How does this all tie in? Simple: The Fed is driving the asset bubble so The Federal Government can run a trillion dollar deficit and not have their budget blow in their face. This means suppressing rates, but doing that only works to a point, because eventually the fact that you still need the loan for the house and the principal still has to be paid irrespective of the interest rate chokes off demand.
It also chokes off net investment which it is already doing and Powell got questions on that this time around. He doesn't have an answer other than "we're monitoring that" but he knows damn well that the no matter how cheap the money is when you drive up the capital cost sufficiently, which is what "lower for longer" does, the acquisition for investment still can't be paid for.
This is where the foldback comes from folks. It comes slowly at first and the signs of it are out there right now.
As pressure builds eventually GDP and hiring will start to roll over. Which, of course, will goad the Federal Government into trying to support asset -- read "stock" prices -- with even more deficit spending and even lower rates.
There's a coffin corner lurking out there when these policies are used in that negative rates are deflationary. Think about it -- you pay $10,000 and get back (10 years later) $9,000. That's deflation. Their very presence doesn't stoke inflation it's directly deflationary, and the further you go down that road the worse it gets. It's not possible to create inflation with a deflationary policy.
Powell knows damn well that problem lurks out there because Japan has done it and found the corner yet they haven't managed to get out of it despite claiming they can "any time they'd like" for the last 20 years.
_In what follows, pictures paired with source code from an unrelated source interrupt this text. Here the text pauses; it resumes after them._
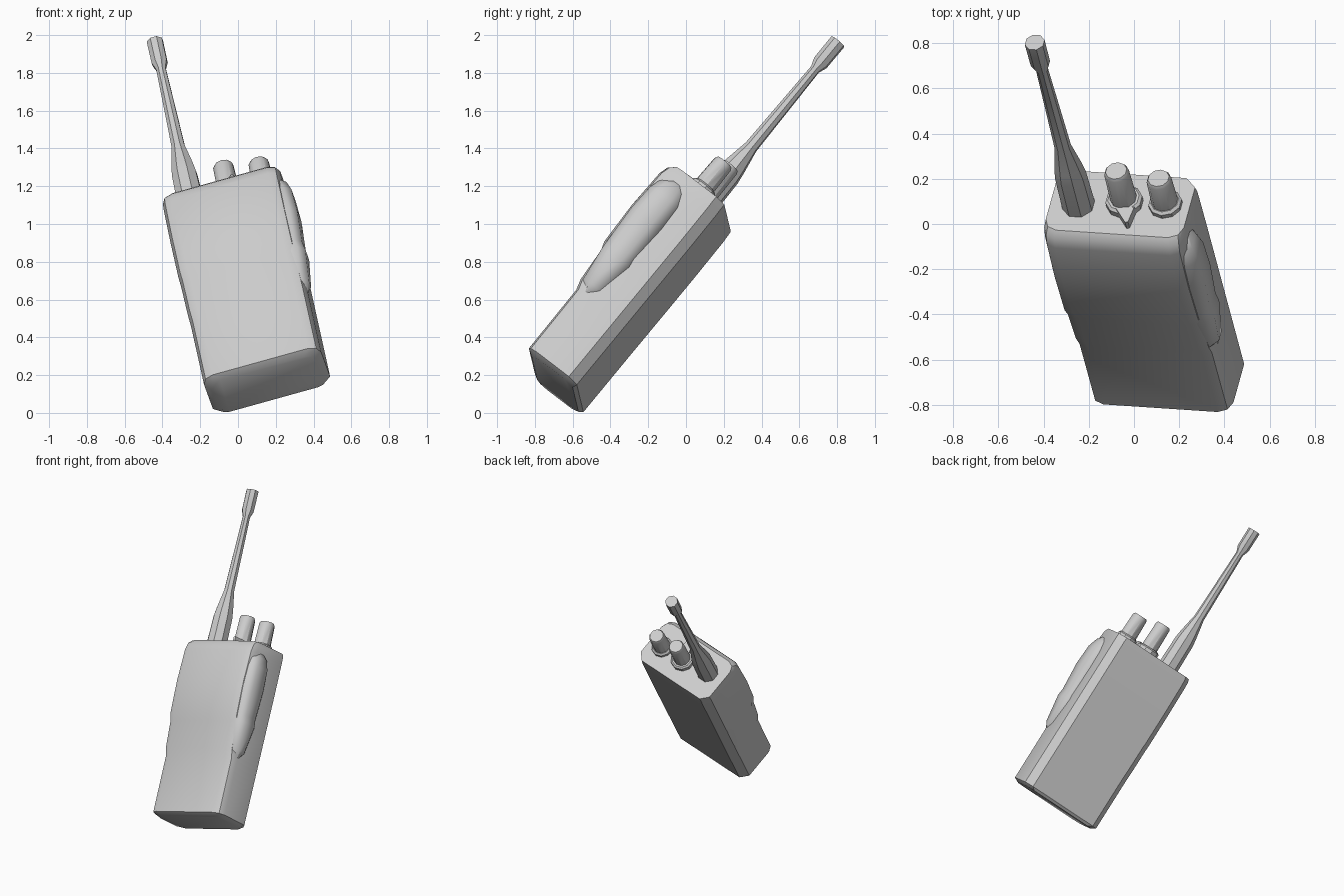
import bpy, bmesh, math
from mathutils import Matrix, Vector

if "Cube" in bpy.data.objects:
    bpy.data.objects.remove(bpy.data.objects["Cube"])

# Tilted frame of the handset: right, back and up directions
w = Vector((-0.169, 0.627, 0.760)).normalized()
u = Vector((0.962, -0.064, 0.267))
u = (u - w * u.dot(w)).normalized()
v = w.cross(u)
TILT = Matrix((u, v, w)).transposed().to_4x4()

grey = bpy.data.materials.new("grey plastic")
grey.diffuse_color = (0.6, 0.6, 0.6, 1)
grey.use_nodes = True
grey.node_tree.nodes["Principled BSDF"].inputs["Base Color"].default_value = grey.diffuse_color


def loft(name, rings, angle=35):
    """Skin a closed solid over rings of equal point count."""
    bm = bmesh.new()
    loops = [[bm.verts.new(p) for p in ring] for ring in rings]
    n = len(loops[0])
    for lo, hi in zip(loops, loops[1:]):
        for i in range(n):
            j = (i + 1) % n
            bm.faces.new((lo[i], lo[j], hi[j], hi[i]))
    bm.faces.new(loops[0][::-1])
    bm.faces.new(loops[-1])
    bmesh.ops.recalc_face_normals(bm, faces=bm.faces)
    me = bpy.data.meshes.new(name)
    bm.to_mesh(me)
    bm.free()
    for p in me.polygons:
        p.use_smooth = True
    me.set_sharp_from_angle(angle=math.radians(angle))
    me.materials.append(grey)
    ob = bpy.data.objects.new(name, me)
    bpy.context.collection.objects.link(ob)
    ob.matrix_world = TILT
    return ob


def turned(name, x, y, profile, sides):
    """Solid of revolution along the handset's long axis."""
    rings = []
    for z, r in profile:
        rings.append([(x + r * math.cos(2 * math.pi * (i + .5) / sides),
                       y + r * math.sin(2 * math.pi * (i + .5) / sides), z)
                      for i in range(sides)])
    return loft(name, rings)


def body_ring(z, front, back, x0, x1, cf, cb):
    """Rounded rectangle with front corner cf and back corner cb."""
    k = 0.3
    return [(x0 + cf, front, z), (x1 - cf, front, z),
            (x1 - cf * k, front + cf * k, z), (x1, front + cf, z),
            (x1, back - cb, z), (x1 - cb, back, z),
            (x0 + cb, back, z), (x0, back - cb, z),
            (x0, front + cf, z), (x0 + cf * k, front + cf * k, z)]


# Main case: the front swells in two soft steps, then rolls over at the top
case = [(-0.345, -0.735, -0.455, -0.055, 0.53, 0.06, 0.05),
        (-0.325, -0.768, -0.440, -0.085, 0.56, 0.06, 0.05),
        (0.08, -0.772, -0.440, -0.085, 0.56, 0.06, 0.05),
        (0.14, -0.790, -0.440, -0.087, 0.56, 0.06, 0.05),
        (0.33, -0.805, -0.440, -0.088, 0.56, 0.06, 0.05),
        (0.38, -0.822, -0.440, -0.090, 0.56, 0.06, 0.05),
        (0.62, -0.832, -0.440, -0.090, 0.56, 0.06, 0.05),
        (0.85, -0.826, -0.442, -0.088, 0.56, 0.06, 0.05),
        (0.90, -0.812, -0.444, -0.086, 0.56, 0.06, 0.05),
        (0.926, -0.785, -0.445, -0.080, 0.555, 0.06, 0.05)]
loft("case", [body_ring(*row) for row in case])

# Raised side grip with the talk button, on the right
grip = []
for z, out, y0, y1 in [(0.08, 0.555, -0.73, -0.66), (0.14, 0.580, -0.77, -0.63),
                       (0.34, 0.600, -0.795, -0.61), (0.39, 0.592, -0.80, -0.61),
                       (0.60, 0.604, -0.81, -0.61), (0.75, 0.598, -0.805, -0.61),
                       (0.82, 0.580, -0.79, -0.62), (0.86, 0.555, -0.76, -0.64)]:
    grip.append([(0.50, y0, z), (out - 0.035, y0, z), (out, y0 + 0.04, z),
                 (out, y1 - 0.05, z), (out - 0.045, y1, z), (0.50, y1, z)])
loft("side_grip", grip, 50)

# Antenna: thick sleeve, slim rod, wider tip
turned("antenna", 0.05, -0.635,
       [(0.91, 0.074), (1.14, 0.070), (1.20, 0.062), (1.34, 0.037),
        (1.88, 0.027), (1.925, 0.044), (2.073, 0.045)], 8)

# Two control knobs, each on a collar
for name, x, y, top, collar, lift in (("selector", 0.258, -0.61, 1.157, 0.083, 0.965),
                                      ("volume", 0.445, -0.605, 1.118, 0.075, 0.957)):
    turned(name + "_collar", x, y,
           [(0.91, collar), (lift - 0.01, collar), (lift, collar - 0.012)], 10)
    turned(name + "_knob", x, y,
           [(0.93, 0.060), (top - 0.015, 0.056), (top, 0.048)], 10)

# Pointer on the selector collar
loft("selector_pointer",
     [[(0.235, -0.67, z), (0.298, -0.75, z), (0.310, -0.745, z), (0.320, -0.66, z)]
      for z in (0.925, 0.970)])
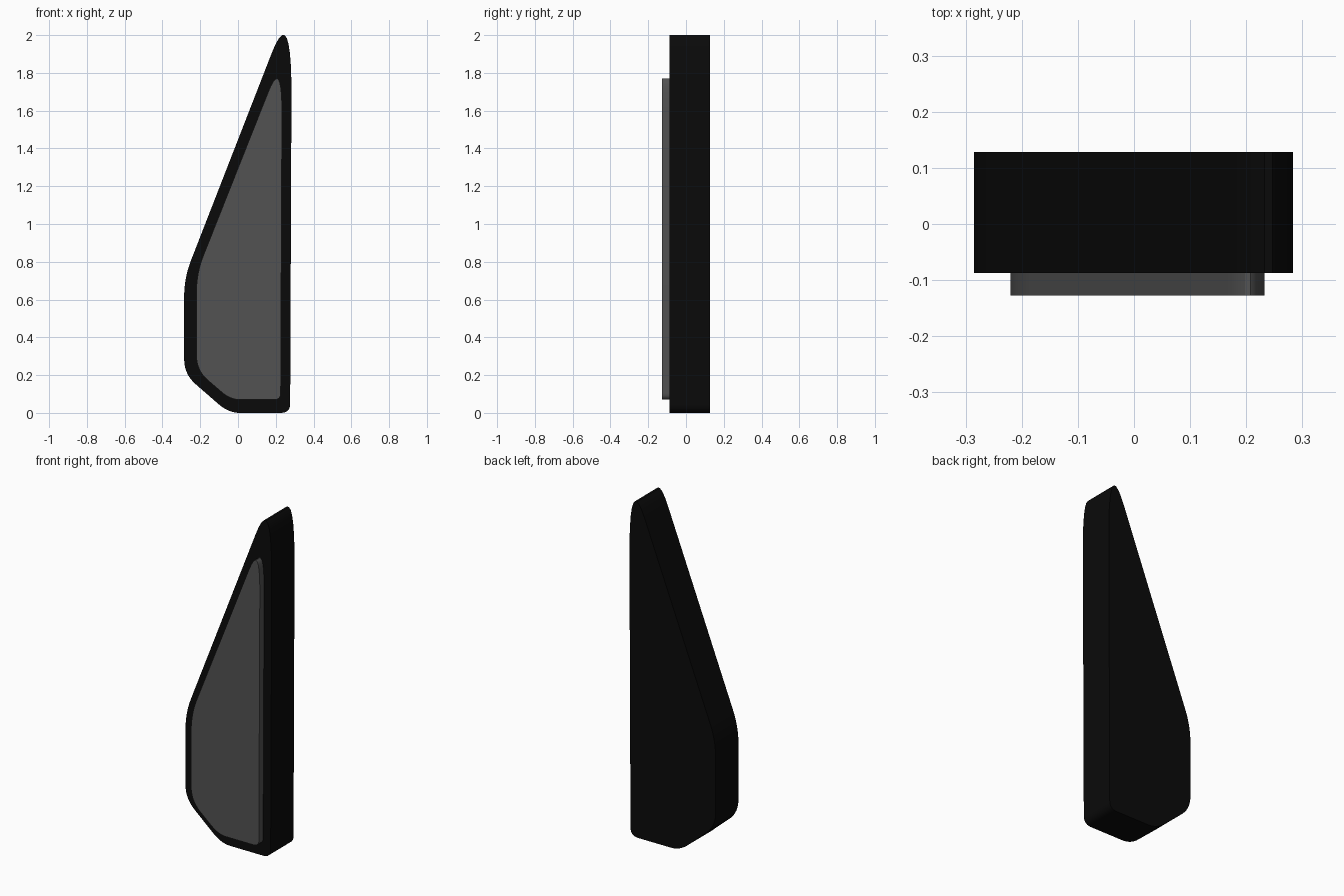
import bpy, bmesh, math
from mathutils import Vector

if "Cube" in bpy.data.objects:
    bpy.data.objects.remove(bpy.data.objects["Cube"])


def rounded_profile(corners, steps=10):
    """Corners are (x, z, distance back, distance forward); each is eased with a curve."""
    pts = []
    n = len(corners)
    for i, (x, z, d0, d1) in enumerate(corners):
        c = Vector((x, z))
        prev = Vector(corners[i - 1][:2])
        nxt = Vector(corners[(i + 1) % n][:2])
        a = c + (prev - c).normalized() * d0
        b = c + (nxt - c).normalized() * d1
        for k in range(steps + 1):
            t = k / steps
            pts.append(a * (1 - t) ** 2 + c * 2 * t * (1 - t) + b * t * t)
    return pts


def slab(name, corners, y0, y1, top, color):
    pts = rounded_profile(corners)
    peak = max(p.y for p in pts)
    for p in pts:                       # settle the tip at its exact height
        if p.y > 1:
            p.y = 1 + (p.y - 1) * (top - 1) / (peak - 1)
    bm = bmesh.new()
    face = bm.faces.new([bm.verts.new((p.x, y0, p.y)) for p in pts])
    ext = bmesh.ops.extrude_face_region(bm, geom=[face])
    verts = [v for v in ext["geom"] if isinstance(v, bmesh.types.BMVert)]
    bmesh.ops.translate(bm, verts=verts, vec=(0, y1 - y0, 0))
    bmesh.ops.recalc_face_normals(bm, faces=bm.faces[:])
    mesh = bpy.data.meshes.new(name)
    bm.to_mesh(mesh)
    bm.free()
    ob = bpy.data.objects.new(name, mesh)
    bpy.context.collection.objects.link(ob)
    mat = bpy.data.materials.new(name + "_color")
    mat.diffuse_color = (color, color, color, 1)
    mat.use_nodes = True
    mat.node_tree.nodes["Principled BSDF"].inputs["Base Color"].default_value = mat.diffuse_color
    mesh.materials.append(mat)
    bpy.ops.object.select_all(action="DESELECT")
    ob.select_set(True)
    bpy.context.view_layer.objects.active = ob
    bpy.ops.object.shade_smooth_by_angle(angle=math.radians(30))
    return ob


# Dark housing
slab("housing", [
    (0.276, 0.0, 0.05, 0.05),
    (0.285, 2.17, 0.50, 0.29),
    (-0.285, 0.715, 0.10, 0.10),
    (-0.285, 0.205, 0.08, 0.08),
    (-0.05, 0.0, 0.07, 0.06),
], -0.087, 0.128, 2.0, 0.003)

# Raised grey lens panel on the front
slab("lens_panel", [
    (0.226, 0.07, 0.035, 0.035),
    (0.234, 1.885, 0.30, 0.20),
    (-0.22, 0.74, 0.10, 0.10),
    (-0.22, 0.225, 0.08, 0.08),
    (-0.04, 0.07, 0.06, 0.05),
], -0.127, -0.08, 1.77, 0.085)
How do you get out of it? Boost rates, force the liquidations and those who are levered all go bankrupt. Asset prices tumble and once the malinvestment has been sorted out people can afford to buy assets with their economic surplus once again, instead of playing the "pull forward" and "turn the crank" game.
Now how ugly does that get when the biggest borrower and more than a third of what is being spent by the Government is in Medicare and Medicaid?
Better not need either, for openers.
You should have found your pitchforks and road flares in 2008 folks.
I, and a few others, warned y'all.